Your instructions: Every entry in this listing should be written out exactly.

Entries provided:
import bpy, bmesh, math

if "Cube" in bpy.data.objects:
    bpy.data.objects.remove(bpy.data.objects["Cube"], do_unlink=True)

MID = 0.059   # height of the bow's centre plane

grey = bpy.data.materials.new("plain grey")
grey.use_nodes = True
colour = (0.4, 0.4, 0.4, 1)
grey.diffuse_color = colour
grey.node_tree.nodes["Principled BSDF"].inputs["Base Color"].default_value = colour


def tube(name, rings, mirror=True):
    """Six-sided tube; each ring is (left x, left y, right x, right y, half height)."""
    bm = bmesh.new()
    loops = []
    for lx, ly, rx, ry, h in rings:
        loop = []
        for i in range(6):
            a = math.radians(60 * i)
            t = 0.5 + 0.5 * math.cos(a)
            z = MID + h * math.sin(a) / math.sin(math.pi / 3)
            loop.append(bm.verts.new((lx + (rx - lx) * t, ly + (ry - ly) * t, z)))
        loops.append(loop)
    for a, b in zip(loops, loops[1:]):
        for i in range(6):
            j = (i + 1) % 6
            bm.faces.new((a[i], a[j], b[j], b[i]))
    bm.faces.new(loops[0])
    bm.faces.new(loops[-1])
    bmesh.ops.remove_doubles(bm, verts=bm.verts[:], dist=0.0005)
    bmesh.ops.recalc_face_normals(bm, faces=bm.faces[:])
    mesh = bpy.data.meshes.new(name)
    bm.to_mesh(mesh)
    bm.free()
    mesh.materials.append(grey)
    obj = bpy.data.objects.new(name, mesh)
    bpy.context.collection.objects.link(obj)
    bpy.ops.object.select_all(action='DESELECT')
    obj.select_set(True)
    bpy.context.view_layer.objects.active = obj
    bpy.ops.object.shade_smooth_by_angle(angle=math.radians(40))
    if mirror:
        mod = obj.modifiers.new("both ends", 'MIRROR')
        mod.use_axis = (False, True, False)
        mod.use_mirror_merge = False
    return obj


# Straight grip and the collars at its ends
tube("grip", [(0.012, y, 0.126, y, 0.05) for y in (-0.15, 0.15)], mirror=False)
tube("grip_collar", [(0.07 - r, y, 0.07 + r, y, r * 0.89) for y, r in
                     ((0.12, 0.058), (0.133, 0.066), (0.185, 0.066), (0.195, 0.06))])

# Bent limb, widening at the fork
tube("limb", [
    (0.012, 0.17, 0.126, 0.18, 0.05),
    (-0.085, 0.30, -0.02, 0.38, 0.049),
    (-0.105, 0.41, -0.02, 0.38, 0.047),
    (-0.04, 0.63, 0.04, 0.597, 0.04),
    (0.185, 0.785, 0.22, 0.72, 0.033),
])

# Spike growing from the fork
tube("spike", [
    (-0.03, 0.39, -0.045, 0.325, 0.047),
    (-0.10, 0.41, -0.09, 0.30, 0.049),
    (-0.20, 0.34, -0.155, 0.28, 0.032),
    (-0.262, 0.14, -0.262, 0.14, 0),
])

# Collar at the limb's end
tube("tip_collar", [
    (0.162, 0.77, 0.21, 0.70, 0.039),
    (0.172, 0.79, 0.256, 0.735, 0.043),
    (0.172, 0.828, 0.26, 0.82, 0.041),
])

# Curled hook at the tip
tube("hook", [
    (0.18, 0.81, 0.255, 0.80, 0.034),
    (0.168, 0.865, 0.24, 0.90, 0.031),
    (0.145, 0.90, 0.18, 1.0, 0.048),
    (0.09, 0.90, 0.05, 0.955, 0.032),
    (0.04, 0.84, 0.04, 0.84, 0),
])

Response to the exercise:
import bpy, bmesh, math

if "Cube" in bpy.data.objects:
    bpy.data.objects.remove(bpy.data.objects["Cube"], do_unlink=True)

MID = 0.059   # height of the bow's centre plane

grey = bpy.data.materials.new("plain grey")
grey.use_nodes = True
colour = (0.4, 0.4, 0.4, 1)
grey.diffuse_color = colour
grey.node_tree.nodes["Principled BSDF"].inputs["Base Color"].default_value = colour


def tube(name, rings, mirror=True):
    """Six-sided tube; each ring is (left x, left y, right x, right y, half height)."""
    bm = bmesh.new()
    loops = []
    for lx, ly, rx, ry, h in rings:
        loop = []
        for i in range(6):
            a = math.radians(60 * i)
            t = 0.5 + 0.5 * math.cos(a)
            z = MID + h * math.sin(a) / math.sin(math.pi / 3)
            loop.append(bm.verts.new((lx + (rx - lx) * t, ly + (ry - ly) * t, z)))
        loops.append(loop)
    for a, b in zip(loops, loops[1:]):
        for i in range(6):
            j = (i + 1) % 6
            bm.faces.new((a[i], a[j], b[j], b[i]))
    bm.faces.new(loops[0])
    bm.faces.new(loops[-1])
    bmesh.ops.remove_doubles(bm, verts=bm.verts[:], dist=0.0005)
    bmesh.ops.recalc_face_normals(bm, faces=bm.faces[:])
    mesh = bpy.data.meshes.new(name)
    bm.to_mesh(mesh)
    bm.free()
    mesh.materials.append(grey)
    obj = bpy.data.objects.new(name, mesh)
    bpy.context.collection.objects.link(obj)
    bpy.ops.object.select_all(action='DESELECT')
    obj.select_set(True)
    bpy.context.view_layer.objects.active = obj
    bpy.ops.object.shade_smooth_by_angle(angle=math.radians(40))
    if mirror:
        mod = obj.modifiers.new("both ends", 'MIRROR')
        mod.use_axis = (False, True, False)
        mod.use_mirror_merge = False
    return obj


# Straight grip and the collars at its ends
tube("grip", [(0.012, y, 0.126, y, 0.05) for y in (-0.15, 0.15)], mirror=False)
tube("grip_collar", [(0.07 - r, y, 0.07 + r, y, r * 0.89) for y, r in
                     ((0.12, 0.058), (0.133, 0.066), (0.185, 0.066), (0.195, 0.06))])

# Bent limb, widening at the fork
tube("limb", [
    (0.012, 0.17, 0.126, 0.18, 0.05),
    (-0.085, 0.30, -0.02, 0.38, 0.049),
    (-0.105, 0.41, -0.02, 0.38, 0.047),
    (-0.04, 0.63, 0.04, 0.597, 0.04),
    (0.185, 0.785, 0.22, 0.72, 0.033),
])

# Spike growing from the fork
tube("spike", [
    (-0.03, 0.39, -0.045, 0.325, 0.047),
    (-0.10, 0.41, -0.09, 0.30, 0.049),
    (-0.20, 0.34, -0.155, 0.28, 0.032),
    (-0.262, 0.14, -0.262, 0.14, 0),
])

# Collar at the limb's end
tube("tip_collar", [
    (0.162, 0.77, 0.21, 0.70, 0.039),
    (0.172, 0.79, 0.256, 0.735, 0.043),
    (0.172, 0.828, 0.26, 0.82, 0.041),
])

# Curled hook at the tip
tube("hook", [
    (0.18, 0.81, 0.255, 0.80, 0.034),
    (0.168, 0.865, 0.24, 0.90, 0.031),
    (0.145, 0.90, 0.18, 1.0, 0.048),
    (0.09, 0.90, 0.05, 0.955, 0.032),
    (0.04, 0.84, 0.04, 0.84, 0),
])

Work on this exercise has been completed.